London’s main index will benefit from the weaker pound, since the bulk of its revenues are earned in foreign currency which can buy more sterling. But over the longer term, the political outlook remains uncertain. Meanwhile, Wall Street will have to contend with higher rates before all of Europe faces such a test, which could also unnerve the markets.
Actively-managed funds have been struggling to compete with the carefully designed trackers known as “smart beta”, which have produced comparable, and sometimes better, returns which much lower fees. One brand of this approach — low-volatility investing — seeks to pick stocks less prone to big swings. The theory goes that such stocks protect against the worst of the downside, while some research suggests they also put in a more reliable, if less spectacular, showing over the long run.
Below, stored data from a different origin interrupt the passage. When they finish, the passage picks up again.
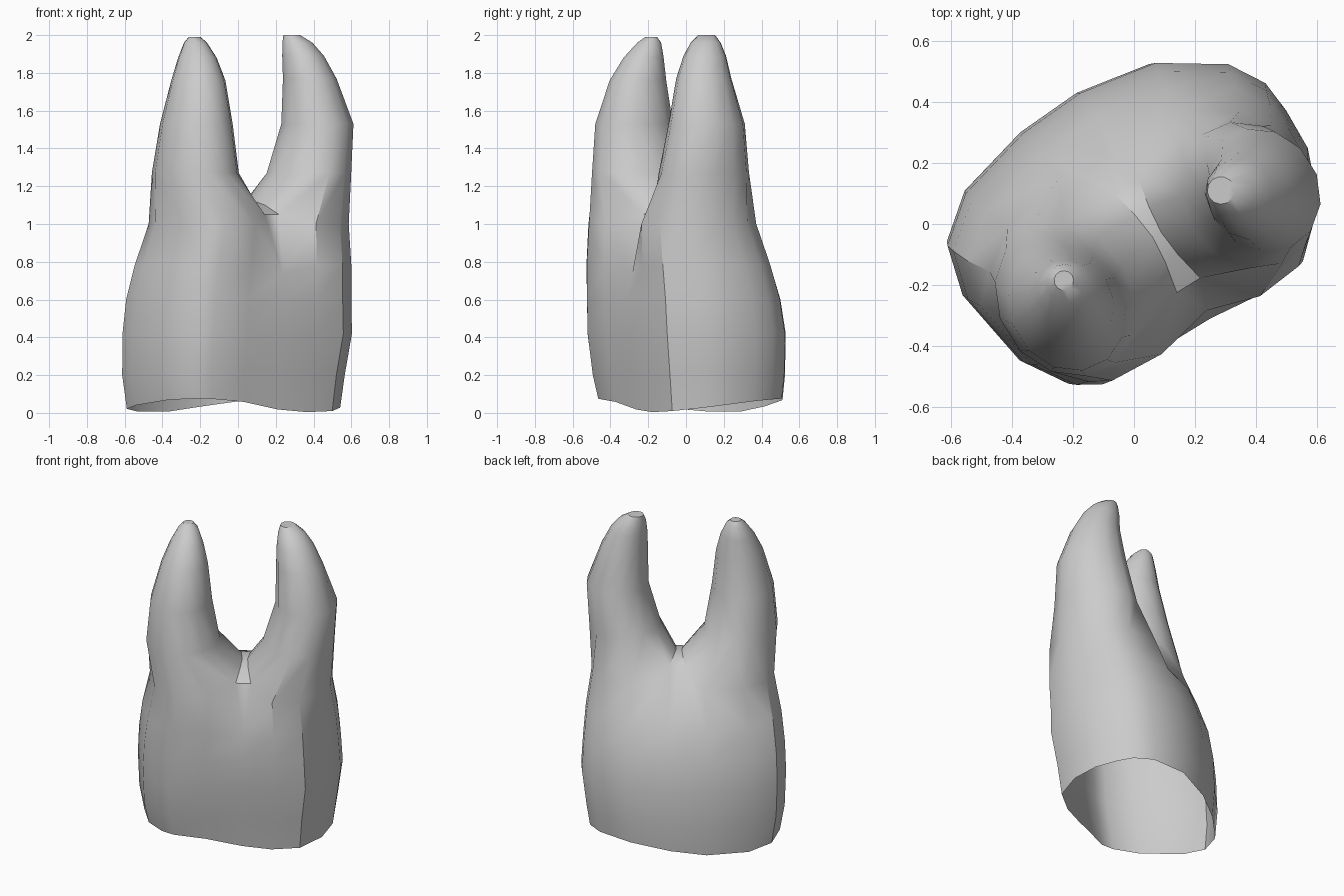
import bpy
import bmesh
from math import sin, cos, pi, radians
from mathutils import Vector, Matrix

cube = bpy.data.objects.get("Cube")
if cube:
    bpy.data.objects.remove(cube)

TURN = Matrix.Rotation(radians(32), 3, 'Z')   # long axis runs diagonally
bm = bmesh.new()

# Crown cross-section along / across the long axis, from the front middle
OUTLINE = [(.05, -.39), (.24, -.4), (.42, -.38), (.555, -.25), (.615, -.09),
           (.62, .05), (.61, .163), (.54, .28), (.34, .41), (.08, .457),
           (-.15, .445), (-.415, .377), (-.556, .264), (-.6, .1),
           (-.555, -.18), (-.463, -.325), (-.386, -.373), (-.18, -.388)]
SIDES = len(OUTLINE)
HALF = SIDES // 2


def place(cx, cy, e, n, z):
    return bm.verts.new(Vector((cx, cy, z)) + TURN @ Vector((e, n, 0)))


def bridge(lower, upper):
    for i in range(len(lower)):
        j = (i + 1) % len(lower)
        bm.faces.new((lower[i], lower[j], upper[j], upper[i]))


# Crown: height, shift, scale along and across; the open rim is wavy
crown_levels = [(.04, -.02, .02, .93, .93), (.2, -.02, .012, .97, .97),
                (.42, 0, 0, 1, 1), (.6, .008, -.015, .985, .97),
                (.78, .03, -.042, .955, .91)]
rings = []
for z, cx, cy, se, sn in crown_levels:
    ring = [place(cx, cy, e * se, n * sn, z) for e, n in OUTLINE]
    rings.append(ring)
for v in rings[0]:
    around = -Vector((1, 0)).angle_signed(v.co.xy)
    v.co.z -= .036 * cos(2 * (around - radians(155)))
for low, high in zip(rings, rings[1:]):
    bridge(low, high)
crown_top = rings[-1]
# Foot of the front groove
crown_top[0].co += TURN @ Vector((0, .04, 0)) - Vector((0, 0, .04))

# Saddle between the roots: a narrow ridge, wider at its ends
saddle = [(-.265, 1.05, .045), (-.16, 1.10, .024), (-.07, 1.12, .016),
          (.02, 1.12, .026), (.115, 1.09, .045)]

# Root levels: height, centre, half width along and across the long axis
right_root = [(1.27, -.225, -.25, .22, .26), (1.53, -.22, -.275, .185, .215),
              (1.76, -.21, -.255, .14, .155), (1.88, -.215, -.225, .1, .11),
              (1.96, -.225, -.195, .06, .065), (1.99, -.23, -.185, .032, .032)]
left_root = [(1.27, .375, .095, .215, .25), (1.53, .42, .11, .185, .21),
             (1.77, .38, .095, .14, .15), (1.89, .345, .1, .11, .115),
             (1.96, .315, .105, .08, .08), (2.0, .285, .11, .045, .045)]


def build_root(side, levels):
    """Grow one root from half of the crown; return its saddle edge."""
    ridge = [place(0, 0, .045 + side * w, n, z) for n, z, w in saddle]
    outer = [ridge[0]]
    for k in range(1, HALF):
        e, n = OUTLINE[side * k]
        outer.append(place(.06, -.075, e * .89, n * .81, 1.0))
    outer.append(ridge[-1])
    below = [crown_top[(side * k) % SIDES] for k in range(HALF + 1)]
    for k in range(HALF):
        bm.faces.new((below[k], below[k + 1], outer[k + 1], outer[k]))
    ring = outer + ridge[-2:0:-1]
    count = len(ring)
    for z, cx, cy, he, hn in levels:
        angles = [(i - HALF / 2) * 2 * pi / count for i in range(count)]
        new = [place(cx, cy, side * cos(a) * he, sin(a) * hn, z) for a in angles]
        bridge(ring, new)
        ring = new
    bm.faces.new(ring)
    return ridge


ridge_right = build_root(-1, right_root)
ridge_left = build_root(1, left_root)
for i in range(len(saddle) - 1):
    bm.faces.new((ridge_right[i], ridge_left[i], ridge_left[i + 1], ridge_right[i + 1]))
# Small grooves where the saddle runs down onto the crown
bm.faces.new((crown_top[0], ridge_left[0], ridge_right[0]))
bm.faces.new((crown_top[HALF], ridge_right[-1], ridge_left[-1]))
bmesh.ops.recalc_face_normals(bm, faces=bm.faces)

mesh = bpy.data.meshes.new("two_root_tooth")
bm.to_mesh(mesh)
bm.free()
tooth = bpy.data.objects.new("two_root_tooth", mesh)
bpy.context.collection.objects.link(tooth)

# Single plain grey
grey = bpy.data.materials.new("plain grey")
grey.use_nodes = True
colour = (.6, .6, .6, 1)
grey.diffuse_color = colour
grey.node_tree.nodes["Principled BSDF"].inputs["Base Color"].default_value = colour
mesh.materials.append(grey)

bpy.ops.object.select_all(action='DESELECT')
tooth.select_set(True)
bpy.context.view_layer.objects.active = tooth
bpy.ops.object.shade_smooth_by_angle(angle=radians(35))
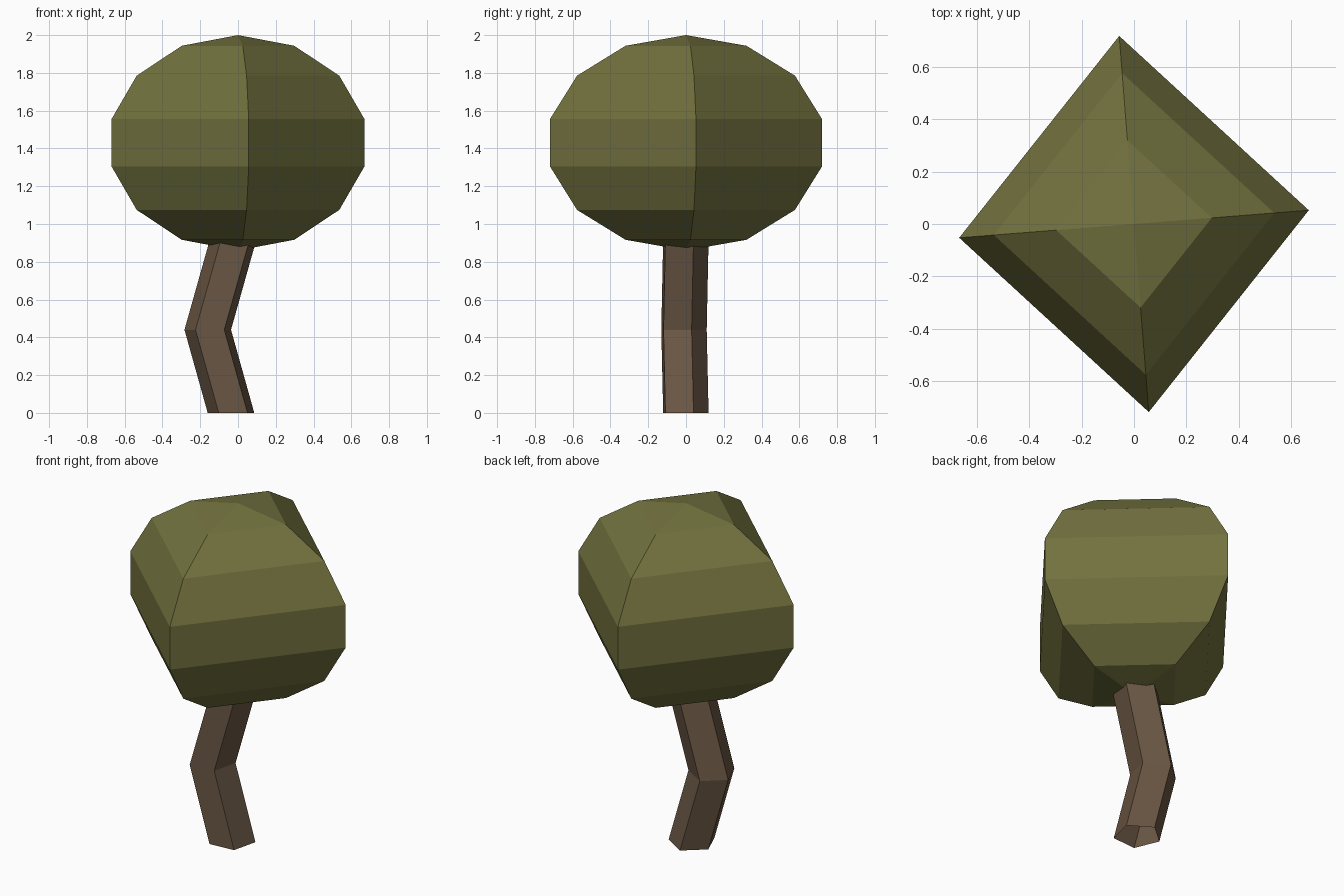
import bpy, bmesh, math
from mathutils import Matrix, Vector

if "Cube" in bpy.data.objects:
    bpy.data.objects.remove(bpy.data.objects["Cube"])

TURN = math.radians(4.5)  # the whole tree is turned slightly about z


def material(name, rgb):
    mat = bpy.data.materials.new(name)
    mat.diffuse_color = (*rgb, 1)
    mat.use_nodes = True
    mat.node_tree.nodes["Principled BSDF"].inputs["Base Color"].default_value = mat.diffuse_color
    return mat


def add_object(name, bm, mat):
    bmesh.ops.recalc_face_normals(bm, faces=bm.faces)
    mesh = bpy.data.meshes.new(name)
    bm.to_mesh(mesh)
    bm.free()
    mesh.materials.append(mat)
    obj = bpy.data.objects.new(name, mesh)
    bpy.context.collection.objects.link(obj)
    return obj


# Crown: four-sided, seven-band squashed sphere
bm = bmesh.new()
bmesh.ops.create_uvsphere(bm, u_segments=4, v_segments=7, radius=1)
crown_shape = (Matrix.Translation((0, 0, 1.43))
               @ Matrix.Rotation(TURN, 4, 'Z')
               @ Matrix.Diagonal((0.688, 0.74, 0.57, 1)))
bmesh.ops.transform(bm, matrix=crown_shape, verts=bm.verts)
add_object("crown", bm, material("leaves", (0.17, 0.168, 0.05)))

# Trunk: open pentagonal tube with one bend, ending just inside the crown
bm = bmesh.new()
rings = []
for x, y, z in [(-0.034, -0.01, 0), (-0.157, -0.02, 0.44), (-0.022, -0.01, 0.92)]:
    ring = []
    for k in range(5):
        a = TURN + math.radians(18 + 72 * k)
        ring.append(bm.verts.new(Vector((x, y, z)) + 0.13 * Vector((math.cos(a), math.sin(a), 0))))
    rings.append(ring)
for low, high in zip(rings, rings[1:]):
    for k in range(5):
        n = (k + 1) % 5
        bm.faces.new((low[k], low[n], high[n], high[k]))
add_object("trunk", bm, material("bark", (0.145, 0.095, 0.058)))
“Smart beta can be achieved without looking overseas and unless you’re planning on emigrating, critically your assets are in the same currency as your liabilities,” says John Blowers, head of Trustnet Direct.
“There are ways to play currency trends within the FTSE 100 — some of its best dividend stocks pay out in dollars, and the cheap pound is driving up the prospect of potential gains from international M&A, too.”
Perhaps this is a good time for the investors to adopt an approach that we could call the “inverse-Farage”: stop thinking about national borders, and instead blend your own smart beta portfolio of low-volatility stocks that can hold their nerve in times of trouble on either side of the Atlantic.
10 Is there value in government bonds?
Why are so many investors buying UK government bonds when the outlook for the UK economy is weak and the UK has lost its triple-A credit rating? Should I also be buying these bonds, even though I am not sure if the UK is a good investment?
The answer to this depends on how optimistic you feel about the UK’s economic recovery, writes Elaine Moore, capital markets correspondent. If you believe the naysayers are wrong and Britain’s separation from the EU presents a chance for the economy to flourish then fixed income securities are not the right purchase for you.
If, on the other hand, if you think inflation and growth are likely to remain sluggish over the long term and the Bank of England will have to step in with a new round of rate cuts and quantitative easing, then locking in current interest rates in gilts may look more appealing.
Contrary to most forecasts, gilts have been one of the best assets in major global bond markets so far this year — paying double-digit total returns — and one of the biggest players in the market thinks the rally has further to go.
“Given the weak growth profile, we expect the Bank of England to cut official rates toward, but not below, zero, and thereafter consider quantitative easing if further stimulus is deemed necessary,” says Mike Amey, head of sterling portfolios at Pimco. “This should support gilts.”
Finally, a word on that precious AAA rating. The loss is embarrassing to the government but has had no discernible impact on government bond prices. The UK has never defaulted on its debt and even without a gold-plated credit rating, it is not expected to start now.
The opinions in this article are intended for general information purposes only and should not be used as a substitute for professional advice. The Financial Times Ltd and the authors are not responsible for any direct or indirect result arising from any reliance placed on replies, including any loss, and exclude liability to the full extent permitted by law